So hey, I wrote a book. And it’s going to be published.
In the words of Clark Griswold (holiday spirit, y’all): Hallelujah! Holy Shit!
When I first started writing SOSG, it never seriously occurred to me that it could maybe, perhaps, one day be in a bookstore. It was a wild fantasy, something I would daydream about when I should have been working, or cleaning house, or–hey–actually writing. Being a published author is something I’ve dreamed about since I was a teeny tiny thing, but it never felt like something that could actually happen.
So, I wrote my little book. And it took for.ev.er. And that was okay. And it didn’t matter if it was terrible or not, since I was the only one who was ever going to read it. But, then I had a finished story, and maybe it didn’t suck as bad as I’d just assumed it did. Some people seemed to like it, at least. I started querying, and then eventually, the stars aligned and I snagged an amazing agent. Still, I couldn’t grasp the concept–not really–that my manuscript might one day become a Real Book.
Then, I got a book deal. Here it was. It was going to happen!

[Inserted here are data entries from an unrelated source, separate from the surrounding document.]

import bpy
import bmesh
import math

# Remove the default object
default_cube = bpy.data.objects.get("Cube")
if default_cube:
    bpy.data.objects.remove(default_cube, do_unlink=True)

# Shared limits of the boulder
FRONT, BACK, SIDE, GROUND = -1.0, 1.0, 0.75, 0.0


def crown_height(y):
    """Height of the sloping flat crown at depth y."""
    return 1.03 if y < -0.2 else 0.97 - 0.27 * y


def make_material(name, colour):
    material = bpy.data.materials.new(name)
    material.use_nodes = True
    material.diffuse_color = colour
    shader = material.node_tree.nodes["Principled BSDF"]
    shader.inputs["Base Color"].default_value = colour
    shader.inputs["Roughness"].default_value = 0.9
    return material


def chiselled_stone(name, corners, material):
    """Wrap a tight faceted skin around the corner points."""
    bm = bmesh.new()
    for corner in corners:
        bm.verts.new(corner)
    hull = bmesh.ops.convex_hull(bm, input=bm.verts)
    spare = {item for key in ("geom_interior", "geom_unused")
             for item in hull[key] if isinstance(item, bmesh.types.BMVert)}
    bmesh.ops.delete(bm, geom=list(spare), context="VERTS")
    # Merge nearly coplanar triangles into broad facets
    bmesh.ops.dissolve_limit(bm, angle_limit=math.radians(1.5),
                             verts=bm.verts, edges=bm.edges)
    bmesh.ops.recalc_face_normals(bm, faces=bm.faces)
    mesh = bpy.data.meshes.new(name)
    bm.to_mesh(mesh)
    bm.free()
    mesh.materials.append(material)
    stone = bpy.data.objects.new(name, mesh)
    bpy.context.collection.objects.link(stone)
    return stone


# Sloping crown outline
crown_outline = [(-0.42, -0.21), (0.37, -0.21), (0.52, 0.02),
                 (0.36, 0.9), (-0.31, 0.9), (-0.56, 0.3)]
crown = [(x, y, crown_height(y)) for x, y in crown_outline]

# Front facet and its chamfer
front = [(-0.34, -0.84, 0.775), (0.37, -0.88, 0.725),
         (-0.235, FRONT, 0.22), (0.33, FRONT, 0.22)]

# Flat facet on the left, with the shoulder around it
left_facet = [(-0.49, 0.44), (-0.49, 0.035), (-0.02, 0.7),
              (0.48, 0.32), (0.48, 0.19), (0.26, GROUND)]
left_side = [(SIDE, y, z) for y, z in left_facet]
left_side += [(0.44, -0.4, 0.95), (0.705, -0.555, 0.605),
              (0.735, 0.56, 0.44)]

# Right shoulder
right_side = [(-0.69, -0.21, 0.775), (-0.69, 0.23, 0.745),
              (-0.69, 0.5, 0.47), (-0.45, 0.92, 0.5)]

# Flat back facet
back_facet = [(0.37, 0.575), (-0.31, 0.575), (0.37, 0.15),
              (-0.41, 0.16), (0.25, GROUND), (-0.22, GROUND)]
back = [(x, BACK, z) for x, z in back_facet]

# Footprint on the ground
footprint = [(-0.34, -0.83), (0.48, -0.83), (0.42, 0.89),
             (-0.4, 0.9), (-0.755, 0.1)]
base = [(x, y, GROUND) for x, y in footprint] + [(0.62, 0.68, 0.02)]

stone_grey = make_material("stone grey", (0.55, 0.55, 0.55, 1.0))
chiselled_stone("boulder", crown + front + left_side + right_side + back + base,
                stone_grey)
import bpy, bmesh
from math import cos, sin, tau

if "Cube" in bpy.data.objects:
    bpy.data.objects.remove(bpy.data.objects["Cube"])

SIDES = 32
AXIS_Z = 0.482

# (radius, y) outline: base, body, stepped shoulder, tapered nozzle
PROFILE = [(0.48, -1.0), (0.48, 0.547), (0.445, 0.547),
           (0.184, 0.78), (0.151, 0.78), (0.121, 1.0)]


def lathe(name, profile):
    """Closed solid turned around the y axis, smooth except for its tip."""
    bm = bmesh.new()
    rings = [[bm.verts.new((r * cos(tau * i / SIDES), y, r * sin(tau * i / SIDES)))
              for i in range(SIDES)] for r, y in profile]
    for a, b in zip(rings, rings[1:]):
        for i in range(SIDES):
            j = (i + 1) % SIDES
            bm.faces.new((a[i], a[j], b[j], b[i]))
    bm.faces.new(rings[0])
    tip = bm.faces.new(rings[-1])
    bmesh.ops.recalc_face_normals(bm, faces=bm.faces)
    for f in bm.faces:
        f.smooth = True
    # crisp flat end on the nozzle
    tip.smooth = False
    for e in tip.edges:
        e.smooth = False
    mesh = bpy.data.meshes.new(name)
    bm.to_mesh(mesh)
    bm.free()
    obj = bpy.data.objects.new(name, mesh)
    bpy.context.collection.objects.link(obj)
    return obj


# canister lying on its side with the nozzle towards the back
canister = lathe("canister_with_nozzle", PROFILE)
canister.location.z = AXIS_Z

My book was going to be published…at some point in the very, very distant future.
A funny thing about the very, very distant future is that it eventually becomes the not-so-distant future and then somehow morphs into the present. My book will be released in six months, and suddenly that feels like tomorrow. At this point, I’ve spent so much time with this book that I don’t even know anymore if I love it or hate it or never want to see it again. The moment that I’m feeling like I could really use some distance from this story is essentially the same moment that people out there in the world will experience it for the first time (I mean, if they want to).
The idea of other people actually reading this book is TERRIFYING. There are so many things to be anxious about. What if, despite the teams of people who have scoured this manuscript for typos, there is a typo or twelve? *Eek.* What if I don’t do justice to my subject matter? (More on that in another post.) What if I’m completely out of my depth and can’t actually write at all? What if the words from my heart don’t translate well onto the page? What if (shudder) my grandparents read it? (Dear Lord, don’t let my grandparents read it. The sex scenes alone will have me blushing for the rest of my life.) Why did I ever send this book out into the world? Why did I write it to begin with? Why, oh why, did I do this scary Thing?!
My default emotions, when I think of my book being out there for anyone to read, are doubt and fear. But there was a reason I did this Thing. I remember being that little girl with her nose stuck in a book who dreamed of being an author one day. I remember when the kernel of inspiration for SOSG took hold of me and wouldn’t let go. Maybe my debut novel doesn’t win any awards, and maybe it doesn’t get everything right. Maybe it’s universally hated. But how many people get the chance to do this in the first place? How many unpublished authors would give anything to be in this position, experiencing this very level of anxiety? There’s a certain amount of talent and a whole lot of luck that goes into getting this far. I know how lucky I am. I’m predisposed to worry about literally everything, but beneath that fear and doubt, there’s something else. Pride. I’m proud of my story. Even if it scares me. Even if it’s imperfect.
Because no matter what may come, I did it. I wrote a book. I sent it out. I did the scary Thing.
Whatever your scary Thing is, maybe you should do it too.